Pavla’s brother Ciril is arrested (cominform!) whereupon he is sent to Goli Otok, a notorious labour camp for political dissidents. Dušan wrote a play about this too. And this is how Dušan got his two sisters: Marta (a blond, born in Belgrade in 1950, baptised in the Orthodox Church), and Darinka (dark haired, born in Ljubljana in 1952, baptised in the Roman Catholic Church.

Dušan’s first love was Elizabeth Taylor (his maternal grandmother owned a tailors shop in the city of Osijek), his second was Majda Ažman and finally he falls in love with Vida Zei. Vida’s mother Cveta (of mixed Czech-Slovene descent, maiden name Pivko), was born in Maribor, and her father Miroslav was born in Trieste.

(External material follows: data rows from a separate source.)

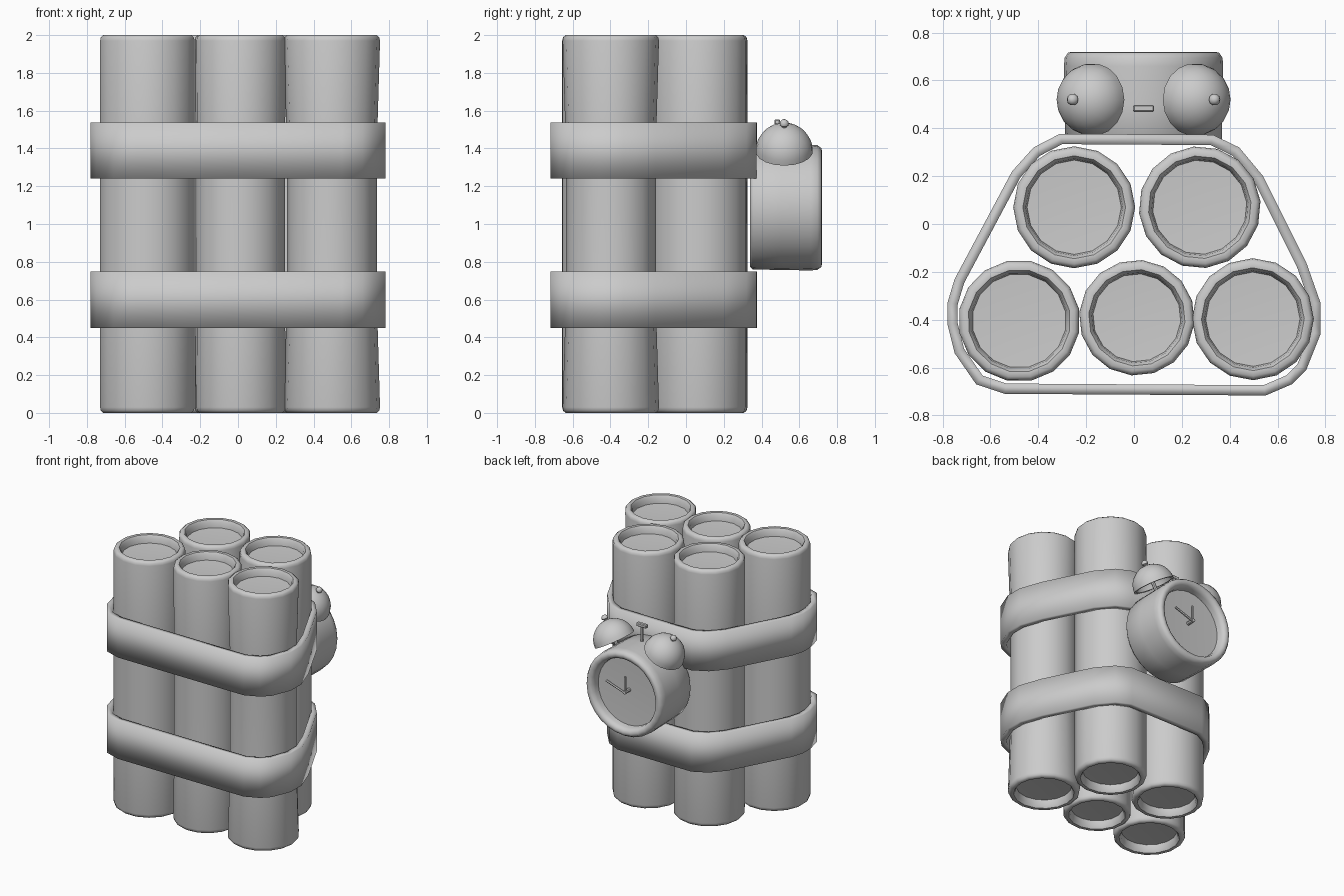
import bpy, bmesh
from math import pi, sin, cos, radians
from mathutils import Matrix, Vector

if "Cube" in bpy.data.objects:
    bpy.data.objects.remove(bpy.data.objects["Cube"])


def finish(bm, name, mat=None, angle=40):
    if mat:
        bm.transform(mat)
    bmesh.ops.recalc_face_normals(bm, faces=bm.faces)
    me = bpy.data.meshes.new(name)
    bm.to_mesh(me)
    bm.free()
    ob = bpy.data.objects.new(name, me)
    bpy.context.collection.objects.link(ob)
    bpy.ops.object.select_all(action='DESELECT')
    ob.select_set(True)
    bpy.context.view_layer.objects.active = ob
    bpy.ops.object.shade_smooth_by_angle(angle=radians(angle))
    return ob


def lathe(name, profile, n, mat, angle=40):
    """Revolve (radius, height) points about local z; radius 0 closes the end."""
    bm = bmesh.new()
    rings = []
    for r, z in profile:
        if r == 0:
            rings.append([bm.verts.new((0, 0, z))])
        else:
            rings.append([bm.verts.new((r * cos(2 * pi * i / n), r * sin(2 * pi * i / n), z))
                          for i in range(n)])
    for a, b in zip(rings, rings[1:]):
        for i in range(n):
            j = (i + 1) % n
            quad = [a[i % len(a)], a[j % len(a)], b[j % len(b)], b[i % len(b)]]
            bm.faces.new(list(dict.fromkeys(quad)))
    return finish(bm, name, mat, angle)


def rod(name, a, b, r, n=8):
    a, b = Vector(a), Vector(b)
    d = b - a
    mat = Matrix.Translation(a) @ d.to_track_quat('Z', 'Y').to_matrix().to_4x4()
    return lathe(name, [(0, 0), (r, 0), (r, d.length), (0, d.length)], n, mat)


def box(name, size, mat):
    bm = bmesh.new()
    bmesh.ops.create_cube(bm, size=1)
    bmesh.ops.scale(bm, vec=size, verts=bm.verts)
    bmesh.ops.bevel(bm, geom=bm.edges[:], offset=min(size) * 0.2, segments=1, affect='EDGES')
    return finish(bm, name, mat, 30)


# Five tubes with rounded rims and recessed ends; the last is slightly waisted
tubes = [(-0.25, 0.07, 0.255, 0.255), (0.275, 0.07, 0.255, 0.255),
         (-0.48, -0.405, 0.255, 0.255), (0.012, -0.392, 0.242, 0.238),
         (0.497, -0.398, 0.255, 0.238)]
for k, (x, y, r, waist) in enumerate(tubes):
    end = [(0, 0.07), (r - 0.058, 0.06), (r - 0.052, 0.02), (r - 0.04, 0.002),
           (r - 0.018, 0), (r - 0.004, 0.012), (r, 0.03)]
    profile = end + [(waist, 0.6), (waist, 1.4)] + [(q, 2 - z) for q, z in reversed(end)]
    lathe(f"tube_{k + 1}", profile, 16,
          Matrix.Translation((x, y, 0)) @ Matrix.Rotation(0.1 * k, 4, 'Z'), 50)

# Two straps around the bundle
outline = [(0.33, 0.373), (-0.31, 0.377), (-0.42, 0.32), (-0.51, 0.22), (-0.75, -0.23),
           (-0.78, -0.33), (-0.78, -0.42), (-0.75, -0.54), (-0.66, -0.67), (-0.54, -0.71),
           (0.55, -0.717), (0.66, -0.67), (0.72, -0.61), (0.78, -0.46), (0.78, -0.33),
           (0.72, -0.16), (0.54, 0.2), (0.44, 0.32)]
for name, z0 in (("lower_strap", 0.45), ("upper_strap", 1.24)):
    bm = bmesh.new()
    lo = [bm.verts.new((x, y, z0)) for x, y in outline]
    hi = [bm.verts.new((x, y, z0 + 0.298)) for x, y in outline]
    for i in range(len(outline)):
        j = (i + 1) % len(outline)
        bm.faces.new((lo[i], lo[j], hi[j], hi[i]))
    ob = finish(bm, name, angle=50)
    # normals of the open band must face outwards so that solidify goes inwards
    p = ob.data.polygons[0]
    if p.normal.dot(p.center * Vector((1, 1, 0))) < 0:
        ob.data.flip_normals()
    m = ob.modifiers.new("thickness", 'SOLIDIFY')
    m.thickness = 0.043
    m.offset = -1
    m.use_even_offset = True

# Clock case on the back, facing +y
CX, CZ = 0.04, 1.087
to_back = Matrix.Translation((CX, 0, CZ)) @ Matrix.Rotation(-pi / 2, 4, 'X')
lathe("clock_case", [(0, 0.34), (0.315, 0.34), (0.328, 0.355), (0.33, 0.5), (0.333, 0.66),
                     (0.33, 0.695), (0.315, 0.717), (0.295, 0.72), (0.275, 0.71),
                     (0.265, 0.685), (0.262, 0.65), (0, 0.64)], 28, to_back, 50)

# Clock hands and centre pin
rod("hand_pin", (CX, 0.64, CZ + 0.01), (CX, 0.705, CZ + 0.01), 0.014)
rod("short_hand", (CX, 0.69, CZ), (CX, 0.69, CZ + 0.13), 0.009, 6)
rod("long_hand", (CX, 0.695, CZ + 0.005), (CX + 0.16, 0.695, CZ + 0.06), 0.009, 6)

# Bells with posts and knobs, tilted outwards
R = 0.152
for side, s in (("left", -1), ("right", 1)):
    mat = (Matrix.Translation((CX + s * 0.212, 0.52, 1.385))
           @ Matrix.Rotation(s * radians(30), 4, 'Y').to_4x4())
    dome = [(R * cos(i * pi / 16), R * sin(i * pi / 16)) for i in range(8)]
    inner = [(0.88 * r, 0.85 * z) for r, z in dome]
    lathe(f"{side}_bell", [(0, 0.85 * R)] + inner[::-1] + dome + [(0, R)], 18, mat, 50)
    lathe(f"{side}_bell_post", [(0, -0.1), (0.014, -0.1), (0.014, R + 0.01), (0, R + 0.01)], 8, mat)
    lathe(f"{side}_bell_knob", [(0, R - 0.01), (0.014, R - 0.01), (0.014, R + 0.003),
                                (0.024, R + 0.012), (0.024, R + 0.024), (0.013, R + 0.037),
                                (0, R + 0.04)], 10, mat)

# Hammer between the bells
rod("hammer_stem", (CX, 0.485, 1.38), (CX, 0.485, 1.535), 0.011)
box("hammer_head", (0.088, 0.03, 0.028), Matrix.Translation((CX, 0.483, 1.54)))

On 30 th December, 1964, Vida and Dušan are married in Ljubljana. On 16 th January 1965, their son Saša is born, two months premature. Spring 1965. Dušan and his family are living in Rovinj, a small seaside town in Istria. Dr Zei owns a small stone cottage there, built on the very promontory below the church, right by the sea, where Dušan is busy writing his novel.

In autumn 1965, Dušan has to travel to Banja Luka, the capital of Bosanska Krajina for his national service. During that time, Saša and Vida are staying with Vida’s parents in Africa. Dr Zei sends Dušan photos of naked African women. He exchanges them with other soldiers in return for small favours: Cleaning rifles, shoes, night duties….

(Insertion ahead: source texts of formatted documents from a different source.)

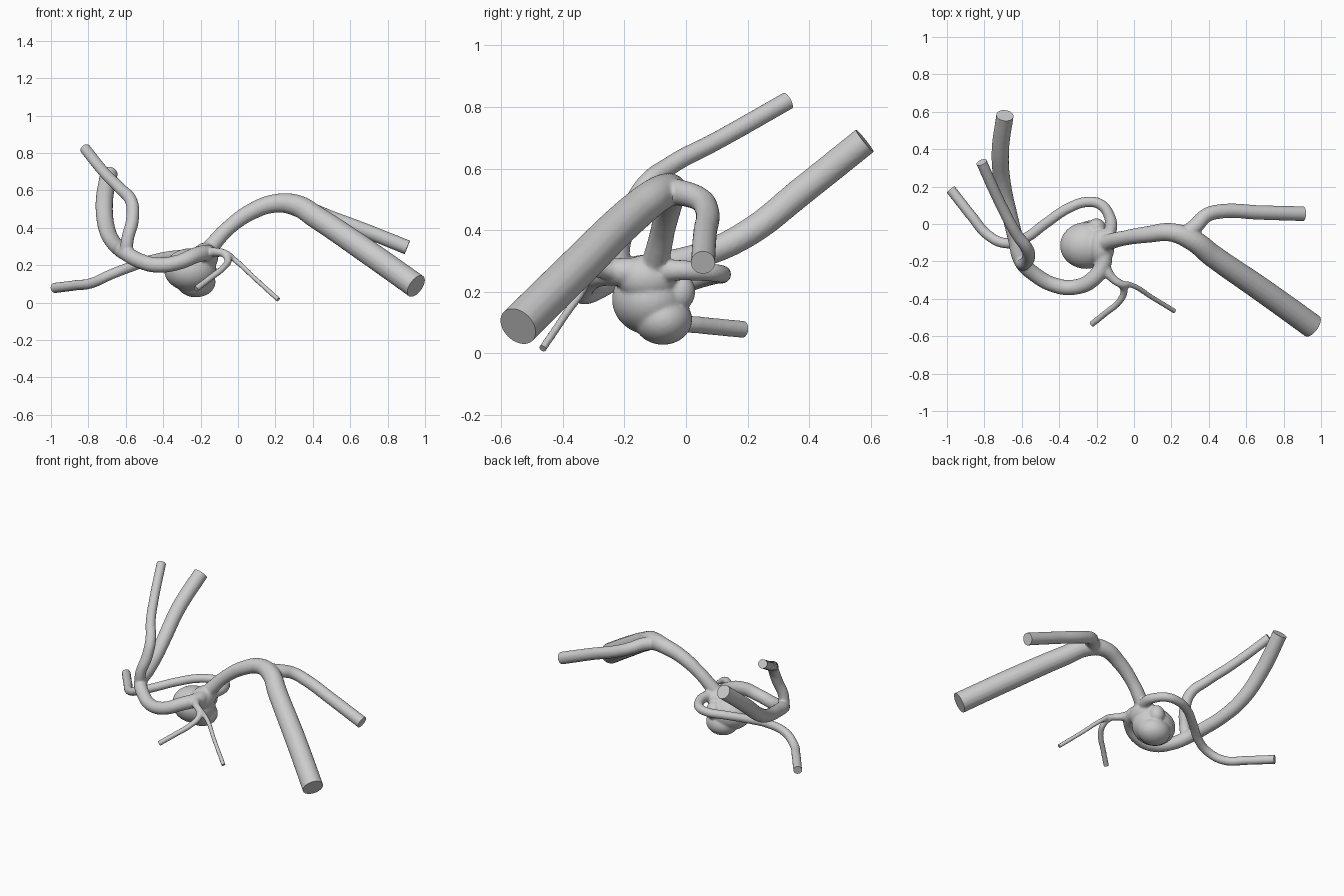
import bpy, bmesh
from mathutils import Vector

parts, ends = [], []


def tube(name, pts, open_ends=(1,)):
    """Round vessel through (x, y, z, radius) points; the last point is a cut end."""
    co = [Vector(p[:3]) for p in pts]
    rad = [p[3] for p in pts]
    d = (co[-1] - co[-2]).normalized()
    ends.append((co[-1].copy(), d))
    co.append(co[-1] + d * 0.04)        # overshoot, trimmed flat later
    rad.append(rad[-1])
    cu = bpy.data.curves.new(name, 'CURVE')
    cu.dimensions = '3D'
    cu.bevel_depth = 1.0
    cu.bevel_resolution = 6
    cu.resolution_u = 10
    cu.use_fill_caps = True
    sp = cu.splines.new('BEZIER')
    sp.bezier_points.add(len(co) - 1)
    for bp, c, r in zip(sp.bezier_points, co, rad):
        bp.co, bp.radius = c, r
        bp.handle_left_type = bp.handle_right_type = 'AUTO'
    ob = bpy.data.objects.new(name, cu)
    bpy.context.collection.objects.link(ob)
    bpy.ops.object.select_all(action='DESELECT')
    ob.select_set(True)
    bpy.context.view_layer.objects.active = ob
    bpy.ops.object.convert(target='MESH')
    parts.append(bpy.context.view_layer.objects.active)


def lobe(name, centre, size):
    bpy.ops.mesh.primitive_ico_sphere_add(subdivisions=4, radius=1, location=centre)
    ob = bpy.context.object
    ob.name, ob.scale = name, size
    bpy.ops.object.transform_apply(location=True, rotation=True, scale=True)
    parts.append(ob)


# bulging sac
lobe("sac_body", (-0.255, -0.115, 0.175), (0.14, 0.125, 0.115))
lobe("sac_bottom", (-0.225, -0.075, 0.11), (0.105, 0.095, 0.082))
lobe("sac_neck", (-0.175, -0.125, 0.245), (0.07, 0.10, 0.075))
lobe("sac_bump", (-0.20, -0.02, 0.20), (0.05, 0.05, 0.06))

# large trunk on the right and its side branch
tube("right_trunk", [
    (-0.19, -0.12, 0.24, 0.05), (-0.13, -0.095, 0.315, 0.043), (-0.05, -0.075, 0.40, 0.04),
    (0.08, -0.055, 0.49, 0.045), (0.20, -0.045, 0.53, 0.05), (0.31, -0.085, 0.52, 0.058),
    (0.42, -0.17, 0.455, 0.062), (0.68, -0.35, 0.28, 0.066), (0.952, -0.545, 0.088, 0.067)])
tube("right_branch", [
    (0.27, -0.06, 0.525, 0.045), (0.33, -0.01, 0.52, 0.042), (0.385, 0.045, 0.50, 0.039),
    (0.46, 0.067, 0.468, 0.039), (0.68, 0.061, 0.385, 0.039), (0.905, 0.055, 0.295, 0.04)])

# left vessel, sweeping round the front then rising to the back
tube("left_vessel", [
    (-0.17, -0.13, 0.26, 0.05), (-0.165, -0.21, 0.265, 0.045), (-0.22, -0.295, 0.255, 0.043),
    (-0.32, -0.338, 0.215, 0.041), (-0.43, -0.325, 0.20, 0.041), (-0.53, -0.27, 0.225, 0.041),
    (-0.60, -0.20, 0.265, 0.042), (-0.635, -0.07, 0.29, 0.042), (-0.665, 0.05, 0.32, 0.042),
    (-0.70, 0.20, 0.39, 0.045), (-0.715, 0.38, 0.53, 0.047), (-0.69, 0.58, 0.69, 0.047)])
tube("left_upper_branch", [
    (-0.60, -0.21, 0.26, 0.035), (-0.59, -0.215, 0.34, 0.034), (-0.565, -0.185, 0.44, 0.035),
    (-0.57, -0.135, 0.54, 0.034), (-0.63, -0.05, 0.61, 0.031), (-0.71, 0.10, 0.69, 0.03),
    (-0.815, 0.33, 0.82, 0.03)])

# thin vessel looping behind the sac
tube("back_loop_vessel", [
    (-0.17, -0.10, 0.26, 0.04), (-0.125, -0.03, 0.27, 0.034), (-0.135, 0.05, 0.265, 0.03),
    (-0.18, 0.105, 0.26, 0.029), (-0.25, 0.118, 0.255, 0.028), (-0.35, 0.085, 0.25, 0.028),
    (-0.47, 0.005, 0.225, 0.028), (-0.59, -0.08, 0.185, 0.028), (-0.68, -0.103, 0.15, 0.028),
    (-0.78, -0.06, 0.105, 0.028), (-0.87, 0.045, 0.092, 0.028), (-0.98, 0.185, 0.078, 0.028)])

# small forked twig at the front
tube("front_twig", [
    (-0.165, -0.22, 0.265, 0.036), (-0.12, -0.285, 0.27, 0.024), (-0.065, -0.322, 0.26, 0.021),
    (-0.02, -0.325, 0.23, 0.015), (0.10, -0.395, 0.12, 0.0135), (0.215, -0.465, 0.016, 0.0135)])
tube("front_twig_fork", [
    (-0.075, -0.315, 0.265, 0.022), (-0.053, -0.35, 0.23, 0.02), (-0.075, -0.41, 0.19, 0.018),
    (-0.15, -0.475, 0.13, 0.017), (-0.225, -0.535, 0.073, 0.017)])

# fuse everything into one skin
bpy.ops.object.select_all(action='DESELECT')
for ob in parts:
    ob.select_set(True)
bpy.context.view_layer.objects.active = parts[0]
bpy.ops.object.join()
vessel = bpy.context.object
vessel.name = "vessel_tree"
rm = vessel.modifiers.new("fuse", 'REMESH')
rm.mode, rm.voxel_size = 'VOXEL', 0.007
sm = vessel.modifiers.new("soften", 'SMOOTH')
sm.factor, sm.iterations = 0.5, 5
for m in ("fuse", "soften"):
    bpy.ops.object.modifier_apply(modifier=m)

# flat cut ends
bm = bmesh.new()
bm.from_mesh(vessel.data)
for p, d in ends:
    fs = [f for f in bm.faces if (f.calc_center_median() - p).length < 0.11]
    geom = set(fs)
    for f in fs:
        geom.update(f.verts)
        geom.update(f.edges)
    cut = bmesh.ops.bisect_plane(bm, geom=list(geom), plane_co=p, plane_no=d, clear_outer=True)
    rim = [e for e in cut['geom_cut'] if isinstance(e, bmesh.types.BMEdge) and e.is_boundary]
    bmesh.ops.holes_fill(bm, edges=rim, sides=0)
bmesh.ops.recalc_face_normals(bm, faces=bm.faces)
bm.to_mesh(vessel.data)
bm.free()
bpy.ops.object.shade_smooth_by_angle(angle=0.7)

Because of these photographs and a number of letters from abroad, but most probably because of his file with the State Security Administration, he is called in for questioning by an officer of the KOS (Counter-intelligence service), is constantly assailed by provocateurs, but somehow manages to avoid all complications, except those caused by excessive drinking. He becomes well acquainted with the historical background of the conflict between the Muslims, the Serbs and the Croats, becomes a blood donor and returns home safe and sound.

In Ljubljana, Vida, Dušan and Saša sleep in one room in Nr 3, Stare Pravde Street. Next to them are Vida’s sister Lada and her husband Lado (whose mother Hilda is also German). The house is constantly besieged by guests. They listen to the Beatles, talk about art, sing….

That flat becomes somehow crucial for the lives of all those who made love in it. All the couples who spent a night there divorced later on. Miro and Cveta (Vida’s parents), Lado and Lada, Višnja (a painter who said: Dubrovnik is full of husbands and faggots!?) and Ljubiša (who at the time was directing a play by Mirko Kovač, drove a pumped-up abarth and collected information about the secret life of Josip Broz Tito, Milena and Radko (actors), Vida and Dušan…

Unlike the flat, the new house in Bohinjska Bela (very close to the lake of Bled), can lay no claim to anything similar. It was built by Milena (her mother Elizabeth was a partisan, a church going communist, born in Bohinjska Bela and her father Milenko was born in Doboj in Bosnia). Many a couple spent the night at that house. Some of them divorced, some did not. It was in this house that, right up to Elizabeth’s death in 1991, you could taste home-made fruit raki made by Elizabeth herself. Many friends and visitors can vouch for the medicinal properties of this brew.

The house in Bohinjska Bela, number 103A, surrounded by clean fresh air, on 6 th May 1981, becomes a mostly peaceful residence of Maša Jovanović, Saša’s half sister, daughter of Milena and Dušan. One day, face smeared with tears, she returned home from school only to ask Milena if it was true that her father was a Serb. It is true, Milena said, and not only, I am half Bosnian myself. Oh, said Maša, that on top of everything! As if she had a premonition of what was to come!


Dušan worked in Ljubljana, Maribor, Celje, Nova Gorica (Slovenia), but also in Zagreb, Dubrovnik (Croatia), Sarajevo, Zenica (Bosnia), Belgrade, Subotica and Novi Sad (Serbia). The country where all this took place does not exist any more and one where such things could happen may never exist again.

Dušan wonders now…

Dušan wonders…

What am I?

What am I now?

What am….

….. I now?


….am I now?

What am….

…I now?